  • Attending a Conference Our Problem Space Travel & Logistics • Where am I going and when? Social & Networking • Where’s the party? Who should/did I meet? Content • What did I learn?
  • Setting the Stage Setting the Stage Work in a space with feeling Set the tone for the project Not just images and artifacts, but words too
  • Collage Setting the Stage Definition: A technique of an art production, primarily used in the visual arts, where the artwork is made from an assemblage of different forms, thus creating a new whole. • Helps overcome hindrances • Fear of drawing • Lack of inspiration • Not just pictures... Words help too Image courtesy of Susannah Conway www.susannahconway.com.

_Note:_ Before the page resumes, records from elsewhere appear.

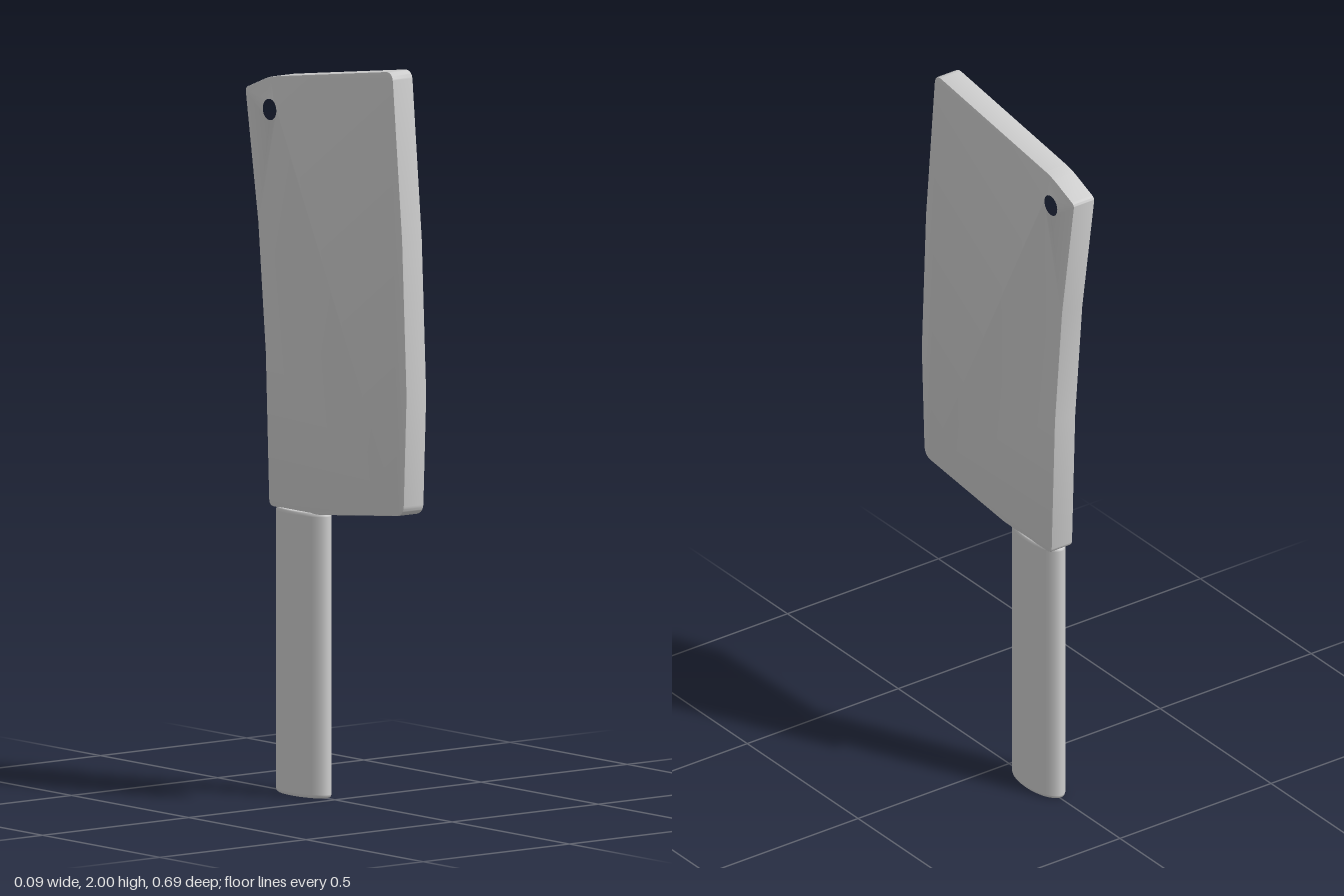
import * as THREE from 'three';
import { toCreasedNormals } from 'three/addons/utils/BufferGeometryUtils.js';

// Blade outline as [z, y, corner radius]; radius 0 is a plain vertex
const OUTLINE = [
  [-0.03, 0.768, 0], [-0.243, 0.768, 0.02], [-0.258, 1.18, 0], [-0.29, 1.53, 0],
  [-0.345, 1.886, 0.012], [-0.24, 1.928, 0.03], [0.283, 2.003, 0.03],
  [0.325, 1.55, 0], [0.344, 1.13, 0], [0.331, 0.808, 0.03],
];

function roundedOutline(points) {
  const shape = new THREE.Shape();
  points.forEach(([x, y, r], i) => {
    const p = new THREE.Vector2(x, y);
    const toward = (q) => p.clone().add(new THREE.Vector2(q[0], q[1]).sub(p).setLength(r));
    const a = r ? toward(points[(i + points.length - 1) % points.length]) : p;
    if (i === 0) shape.moveTo(a.x, a.y);
    else shape.lineTo(a.x, a.y);
    if (r) {
      const b = toward(points[(i + 1) % points.length]);
      shape.quadraticCurveTo(x, y, b.x, b.y);
    }
  });
  shape.closePath();
  return shape;
}

export function createModel() {
  const group = new THREE.Group();
  group.name = 'cleaver';
  const steel = new THREE.MeshStandardMaterial({ color: 0xcccccc });
  steel.name = 'steel';

  // Blade: thick plate with a hanging hole and finely bevelled edges
  const shape = roundedOutline(OUTLINE);
  const hole = new THREE.Path();
  hole.absarc(-0.24, 1.838, 0.032, 0, Math.PI * 2, true);
  shape.holes.push(hole);
  const bevel = 0.003;
  const bladeGeometry = new THREE.ExtrudeGeometry(shape, {
    depth: 0.069 - 2 * bevel, curveSegments: 12,
    bevelEnabled: true, bevelSize: bevel, bevelThickness: bevel,
    bevelOffset: -bevel, bevelSegments: 2,
  });
  bladeGeometry.translate(0, 0, -0.038 + bevel);
  bladeGeometry.rotateY(-Math.PI / 2);
  const blade = new THREE.Mesh(toCreasedNormals(bladeGeometry, 0.7), steel);
  blade.name = 'blade';
  group.add(blade);

  // Handle: oval bar with softened ends
  const R = 0.104, H = 0.77, f = 0.008;
  const profile = [[0, 0], [R - f - 0.002, 0], [R - f, 0], [R - 0.3 * f, 0.3 * f], [R, f], [R, f + 0.002],
    [R, H - f - 0.002], [R, H - f], [R - 0.3 * f, H - 0.3 * f], [R - f, H], [R - f - 0.002, H], [0, H]]
    .map(([x, y]) => new THREE.Vector2(x, y));
  const handleGeometry = new THREE.LatheGeometry(profile, 48);
  handleGeometry.scale(0.0445 / R, 1, 1);
  const handle = new THREE.Mesh(handleGeometry, steel);
  handle.name = 'handle';
  handle.position.set(-0.0015, 0, -0.131);
  group.add(handle);

  return group;
}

  • Collage Setting the Stage Some basic compositional structures ONE: Circle, unity, wholeness, inclusion, gathering, emanating from a central core TWO: Duality, attempting to find balance, showing conflict or tensions, “drawing a line in the sand” THREE: The pyramid/triangle, the Venn diagram, hierarchy of order FOUR: Square, corners of the earth, the elements, balance
  • Cut! Paste! Draw! Write! (30 minutes) Collage Exercise • What speaks to you about the problem space? • Help your team relate to the attendee • What do you want the experience to look and feel like?
  • The Players The Players Personas, proto-personas, characters What are they? Why do we create them? How do we use them?
  • Characters The Players How are they different from “traditional” personas?* Create them vs. describe them Deeper emotional connection * Keep in mind, you’d revise and evolve these as you engage with real customers. For more info search for Chelsey Delaney on SlideShare
  • Our method The Players 1. Fill in their attributes 2. Draw them. Represent important characteristics. 3. Speak for them
  • Who are we designing for? (10 minutes) Character Exercise Fill in the attributes of your character Name Age Income What’s their role? Where do they live? Who paid? How “connected” are they? Why are they here?
  • Give them a face (10 minutes) Character Exercise Draw your character Don’t worry if it’s ugly Put them in context Have fun with it!
  • Tell us what bothers you (15 minutes) Character Exercise WW_S (What Would your character Say?) Take 5 minutes each to role play your character What are they nervous about? What are they annoyed about? Use their voice
  • Telling the Story Telling the Story Track our characters through all the steps/ stages of our story Call out moments of: • opportunity • pain • emotion • conversion
  • The Narrative Arc Telling the Story Beginning > middle > end 1. Exposition 2. Inciting Incident 3. Rising Action 4. Crisis 5. Climax 6. Denouement, or Falling Action 7. Resolution
  • Plotting our moments Telling the Story Identify key moments for your product along the arc and consider how to communicate them. Hint: Use images from your collages, go back into the magazines, or draw something. For more info check out UX Matters and search for: Storymapping by Lis Hubert and Donna Lichaw and Mapping User Journeys by Shean Malik
  • LeanUX NYC II -- Journey to Jersey (20 minutes) Story Mapping Exercise Plot your story • Awareness (Exposition) • Initial Information (Inciting Incident) • Investigation, Decision, Justification (Rising Action) • Registration, Payment, Logistics (Crisis) • Conference Begins! (Climax) • Conference Ends (Denouement or Falling Action) • Post-conference Reflection and Sharing (Resolution)
  • LeanUX NYC II -- Journey to Jersey (20 minutes) Story Mapping Exercise Insert your moments • Confusion • Frustration • Unmet Need • Opportunity to delight
  • Let’s review. Review We’ve made a lot of assumptions. Think about experiments that would test their validity. Consider how your thinking and feeling would evolve as you put your product out in the world. Imagine how your space, your deliverables, and your product would reflect the changes.
  • The End. Thank you! Ray DeLaPena Director of Strategy, Catalyst Group catalystnyc.com @rayraydel raydelapena@gmail.com Thank You